PHOENIX -- Horses might be an inherent part of our Wild West culture, but there's a troubling trend happening across the nation, and the Southwest is no exception.
Almost every horse rescue in the country is running out of room or money as they continue to deal with a growing number of animals abandoned by their owners.
Horse owners are dealing with many issues related to the recession, including joblessness, reduced wages or loss of a home, all while the cost to care for these animals continues to increase.
"One bail of alfalfa four or five years ago was around $7.00 a bail. In today's market, it runs around $15.00," said James Moyle, director of the Apache Junction Horse Rescue. "[And] one bail lasts one horse about five days."
As the number of homeless animals continues to rise, the amount of donations continues to decline.
"Because of the downsizing in the economy, donations have fallen off the scale," lamented Moyle. "Most people prefer to give to high-profile causes, such as breast cancer and small animals. Those causes that can afford commercial time on television seem to perform the best."
According to statistics provided by the Triple R Horse Rescue in Cave Creek:
It is estimated that there are approximately 175,000 unwanted horses in the United States. Although the stories that tend to be prevalent in the media are those of "abused or neglected animals," as they tend to tug on everyone's heart strings, these are not the majority of the horses that end up in rescues.
In Arizona, we estimate that there are approximately 3500 horses a year that need to be re-homed. Our best estimate of the total capacity of all of the rescues and sanctuaries in the state is approximately 1,000. As is very obvious, these numbers do not stack up well."
Horse rescues around the state are forced to turn away up to a dozen horses per week because of the lack of space and resources. Desperate horse owners remain desperate, and often, according to experts, sell the animals at auction or online, often unknowingly to "killer bidders."
"The most disturbing thing for me is that American horses are being shipped to Canada or Mexico for slaughter," said Kim Meagher of Wildhorse Ranch Rescue in Gilbert, Ariz. "It's not a humane death as some people might think. These animals are brutally killed and the meat is processed for human consumption."

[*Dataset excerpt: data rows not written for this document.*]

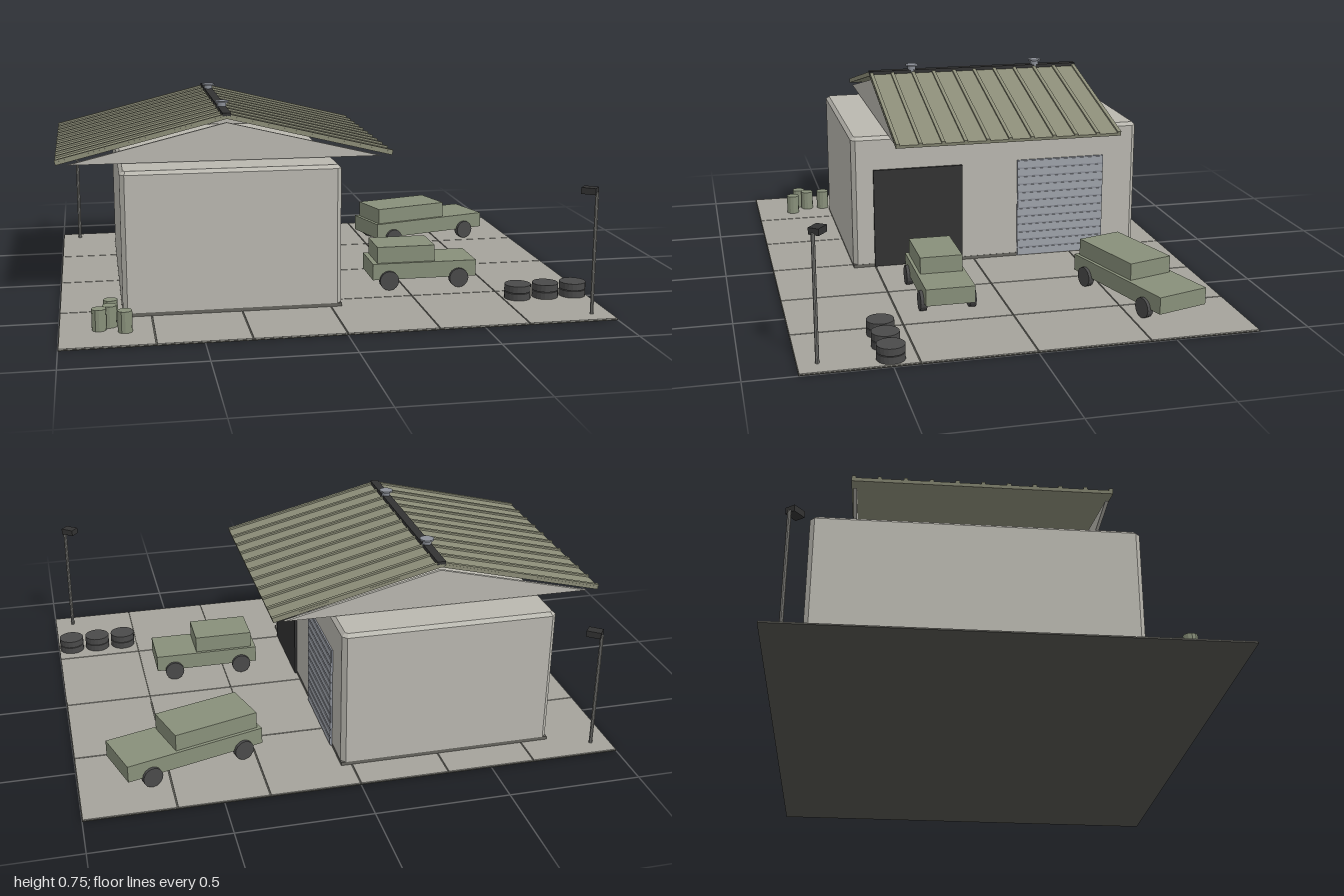
import * as THREE from 'three';

const mat = (color, side = THREE.FrontSide) =>
  new THREE.MeshStandardMaterial({ color, side, flatShading: true });
const M = {
  ground: mat(0xa5a39b), seam: mat(0x55554f), wall: mat(0xbab8b0), plinth: mat(0x66655f),
  roof: mat(0x8c8d78), olive: mat(0x88907a), dark: mat(0x333333), tyre: mat(0x4a4a4a),
  steel: mat(0x8c9098), slat: mat(0xa0a4ac), pole: mat(0x80807c),
};

function add(parent, name, geometry, material, x = 0, y = 0, z = 0) {
  const mesh = new THREE.Mesh(geometry, material);
  mesh.name = name;
  mesh.position.set(x, y, z);
  parent.add(mesh);
  return mesh;
}
const box = (p, name, m, w, h, d, x, y, z) => add(p, name, new THREE.BoxGeometry(w, h, d), m, x, y, z);
const cyl = (p, name, m, r, h, x, y, z, n = 16) =>
  add(p, name, new THREE.CylinderGeometry(r, r, h, n), m, x, y, z);
function group(parent, name, x = 0, y = 0, z = 0) {
  const g = new THREE.Group();
  g.name = name;
  g.position.set(x, y, z);
  parent.add(g);
  return g;
}

const FLOOR = 0.007;

// Paved yard: dark base with a 6 x 4 field of slabs
function yard(root) {
  const g = group(root, 'yard');
  box(g, 'yardBase', M.seam, 2, 0.004, 1.63, 0, 0.002, 0);
  for (let i = 0; i < 6; i++) for (let j = 0; j < 4; j++)
    box(g, 'slab', M.ground, 1 / 3 - 0.005, 0.003, 0.4075 - 0.005,
      -1 + (i + 0.5) / 3, 0.0055, -0.815 + (j + 0.5) * 0.4075);
}

// Main hall: block with chamfered corners and top edge
function hall(root) {
  const g = group(root, 'hall', -0.365, 0, -0.095);
  const b = 0.013, c = 0.009, w = 0.405 - b, d = 0.59 - b;
  const s = new THREE.Shape([
    [-w + c, -d], [w - c, -d], [w, -d + c], [w, d - c],
    [w - c, d], [-w + c, d], [-w, d - c], [-w, -d + c],
  ].map(([x, y]) => new THREE.Vector2(x, y)));
  const geo = new THREE.ExtrudeGeometry(s, {
    depth: 0.538 - 2 * b, bevelThickness: b, bevelSize: b, bevelSegments: 1,
  });
  geo.rotateX(-Math.PI / 2);
  add(g, 'walls', geo, M.wall, 0, FLOOR + b, 0);
  box(g, 'plinth', M.plinth, 0.812, 0.014, 1.18, 0, 0.013, 0);
}

// Open doorway and slatted shutter on the +x wall
function doors(root) {
  box(root, 'openDoorway', M.dark, 0.02, 0.4, 0.36, 0.04, 0.21, 0.23);
  const g = group(root, 'shutter', 0.04, 0, -0.362);
  box(g, 'shutterPanel', M.steel, 0.012, 0.405, 0.364, 0, 0.2125, 0);
  const n = 12, step = 0.405 / n;
  for (let i = 0; i < n; i++)
    box(g, 'slat', M.slat, 0.018, step * 0.8, 0.36, 0, 0.01 + (i + 0.5) * step, 0);
}

// Gabled roof with ribs, ridge cap and two vents
function roof(root) {
  const run = 0.629, rise = 0.155, len = Math.hypot(run, rise);
  const g = group(root, 'roof', -0.367, 0.711, -0.0925);
  for (const s of [1, -1]) {
    const slope = group(g, 'roofSlope');
    slope.rotation.z = -s * Math.atan2(rise, run);
    box(slope, 'roofSheet', M.roof, len, 0.012, 0.895, s * len / 2, 0, 0);
    for (let i = 0; i < 11; i++)
      box(slope, 'roofRib', M.roof, len, 0.01, 0.014, s * len / 2, 0.008, -0.44 + i * 0.088);
  }
  box(g, 'ridgeCap', M.dark, 0.032, 0.02, 0.895, 0, 0.006, 0);
  for (const z of [-0.27, 0.267]) {
    cyl(g, 'ventPipe', M.steel, 0.017, 0.03, 0, 0.018, z);
    cyl(g, 'ventCap', M.steel, 0.027, 0.006, 0, 0.034, z);
  }
  // Gable panels closing both ends
  const tri = new THREE.Shape([new THREE.Vector2(-0.585, 0), new THREE.Vector2(0.585, 0), new THREE.Vector2(0, 0.142)]);
  const geo = new THREE.ExtrudeGeometry(tri, { depth: 0.012, bevelEnabled: false });
  for (const z of [-0.44, 0.428]) add(g, 'gable', geo, M.wall, 0, -0.163, z);
}

// Vehicle pointing along +x; cab spans cabBack..cabFront
function vehicle(root, o) {
  const g = group(root, o.name, o.x, 0, o.z);
  g.rotation.y = o.turn;
  box(g, 'body', M.olive, o.length, 0.064, o.width, 0, 0.08, 0);
  box(g, 'cab', M.olive, o.cabFront - o.cabBack, 0.066, o.width * 0.87,
    (o.cabFront + o.cabBack) / 2, 0.143, 0);
  for (const x of o.axles) for (const s of [1, -1])
    cyl(g, 'wheel', M.tyre, 0.038, 0.024, x, FLOOR + 0.038, s * o.width / 2).rotation.x = Math.PI / 2;
}

// Lamp post with a head leaning towards the yard centre
function lamp(root, s) {
  const g = group(root, 'lampPost', s * 0.926, 0, s * 0.745);
  cyl(g, 'pole', M.pole, 0.007, 0.455, 0, FLOOR + 0.2275, 0, 8);
  const head = box(g, 'lampHead', M.dark, 0.054, 0.024, 0.04, -s * 0.02, 0.467, -s * 0.018);
  head.rotation.y = -Math.atan2(0.7, 0.9);
}

export function createModel() {
  const root = new THREE.Group();
  root.name = 'depot';
  yard(root);
  hall(root);
  doors(root);
  roof(root);
  vehicle(root, {
    name: 'smallTruck', x: 0.408, z: 0.222, turn: 0, length: 0.415, width: 0.185,
    cabBack: -0.188, cabFront: 0.042, axles: [-0.143, 0.137],
  });
  vehicle(root, {
    name: 'largeTruck', x: 0.594, z: -0.503, turn: 0.29, length: 0.54, width: 0.207,
    cabBack: -0.255, cabFront: 0.075, axles: [-0.19, 0.178],
  });
  for (const s of [1, -1]) lamp(root, s);

  // Stacked tyres
  for (const x of [0.725, 0.835, 0.945]) for (let i = 0; i < 2; i++)
    cyl(root, 'stackedTyre', M.tyre, 0.05, 0.026, x, FLOOR + 0.013 + i * 0.029, 0.5, 20);

  // Oil drums
  for (const [x, z] of [[-0.815, 0.52], [-0.82, 0.59], [-0.858, 0.625], [-0.768, 0.66]])
    cyl(root, 'drum', M.olive, 0.026, 0.078, x, FLOOR + 0.039, z, 12);
  return root;
}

The three organizations below are currently accepting donations: